The Assistant Commissioner General of Prisons, Samuel Akena has said that congestion in Ugandan prisons is among the major problems depriving prisoners of their human rights.
Speaking at a high-level multi-stakeholder national public dialogue held in Kampala yesterday in commemoration of the 75-year-old Universal Declaration of Human Rights and access to justice for women, Mr Akena attributed the glaring congestion in all prisons to remands.
According to him, as of December 11, 2023, there were 77,089 prisoners in the 266 prisons, whereas the prisons can only accommodate 20,000 prisoners. He described this situation as difficult to deal with.
"It is not fair for you to claim that I am responsible for poor food, poor housing, or poor clothing. Our responsibility is to ensure that the human rights of these people are observed. Congestion is caused by remands. The capacity I have is only for 20,000 prisoners, but we have 77,089 as of today.

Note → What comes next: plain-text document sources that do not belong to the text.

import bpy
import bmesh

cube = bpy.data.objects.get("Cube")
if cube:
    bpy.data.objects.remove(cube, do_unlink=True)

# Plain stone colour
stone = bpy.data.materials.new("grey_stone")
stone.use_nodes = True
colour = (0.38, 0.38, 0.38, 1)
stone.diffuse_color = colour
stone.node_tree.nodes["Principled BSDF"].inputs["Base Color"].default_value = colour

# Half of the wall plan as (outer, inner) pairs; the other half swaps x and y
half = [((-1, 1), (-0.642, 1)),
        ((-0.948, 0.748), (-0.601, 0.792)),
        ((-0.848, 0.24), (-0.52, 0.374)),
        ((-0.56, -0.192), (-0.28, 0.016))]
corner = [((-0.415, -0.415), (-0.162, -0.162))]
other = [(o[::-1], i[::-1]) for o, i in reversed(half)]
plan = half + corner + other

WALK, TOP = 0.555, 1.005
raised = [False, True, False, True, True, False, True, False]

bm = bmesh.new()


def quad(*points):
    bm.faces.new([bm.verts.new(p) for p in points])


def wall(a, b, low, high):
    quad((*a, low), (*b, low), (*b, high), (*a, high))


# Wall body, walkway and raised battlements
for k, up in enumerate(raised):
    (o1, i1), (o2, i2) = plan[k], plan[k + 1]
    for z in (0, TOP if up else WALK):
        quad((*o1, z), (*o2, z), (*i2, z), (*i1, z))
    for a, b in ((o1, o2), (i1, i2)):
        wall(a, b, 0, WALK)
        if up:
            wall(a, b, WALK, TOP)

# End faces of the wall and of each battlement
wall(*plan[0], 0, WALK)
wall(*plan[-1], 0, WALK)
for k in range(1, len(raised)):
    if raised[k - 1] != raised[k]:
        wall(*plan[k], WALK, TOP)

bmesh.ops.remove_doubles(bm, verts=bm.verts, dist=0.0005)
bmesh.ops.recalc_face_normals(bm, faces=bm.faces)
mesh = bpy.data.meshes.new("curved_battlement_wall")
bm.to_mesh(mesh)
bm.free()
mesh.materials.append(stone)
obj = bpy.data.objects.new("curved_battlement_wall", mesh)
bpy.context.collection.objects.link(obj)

Many of them have been committed to the High Court. After committal, how long will someone remain on remand? Some have stayed on remand for five years or seven years. Can they be revisited? Judgment letters total 519. I would reduce the upper prison by 500 prisoners if they weren't there."
He said that sometimes, people who fail to pay loans are taken to prison which is costly for the prison.
“You take him to prison, he is not working. How do you expect him to pay? The money I am given to keep him for six months cannot take care of him for only three weeks,” Mr Akena said.
He revealed that out of the 77,089 prisoners, 39,784 are convicted while 36,786 are on remand.
While giving a keynote address, the Deputy Chief Justice, Justice Richard Buteera said a lot has to be done in the field of human rights protection, and promotion.
Justice Batema revealed that many people are still in prison without a case to answer simply because they failed to bribe their way out.
“It is not well researched but it is said that when you look at some files you wonder why some prisoners are released yet. There is no evidence against him or it is a simple case. When you try to find out why, the relatives tell you the police asked for a certain amount of money that they are unable to pay. They further note that he/she has been on remand waiting for a judge, and the judges are scarce. It was just recently that the high court was expended to take the services nearer to the people, “he explained.
Justice Batera also attributed congestion in prisons to an increase in reported cases by the community and bail not being a constitutional right.
“We find ourselves overwhelmed by the suspects. We remand them because bail is not a constitutional right. What is guaranteed is the right to apply for bail. When you apply for bail, it is not automatic that you will get it. It is in the discretion of the judicial people,” Justice Batema said.
He stressed the need for sensitizing the judicial officers and giving them skills of legal interpretation so that they exercise their discretion judiciously to grant bail. He encouraged them to visit prisons and talk to the prisoners to appreciate the problem of congestion.
“He noted that for capital offences, the constitutional provision is that after six months, the suspect should be considered for mandatory bail, and within those six months, the court is required to consider releasing the suspect, on bail on terms that it may set in its discretion.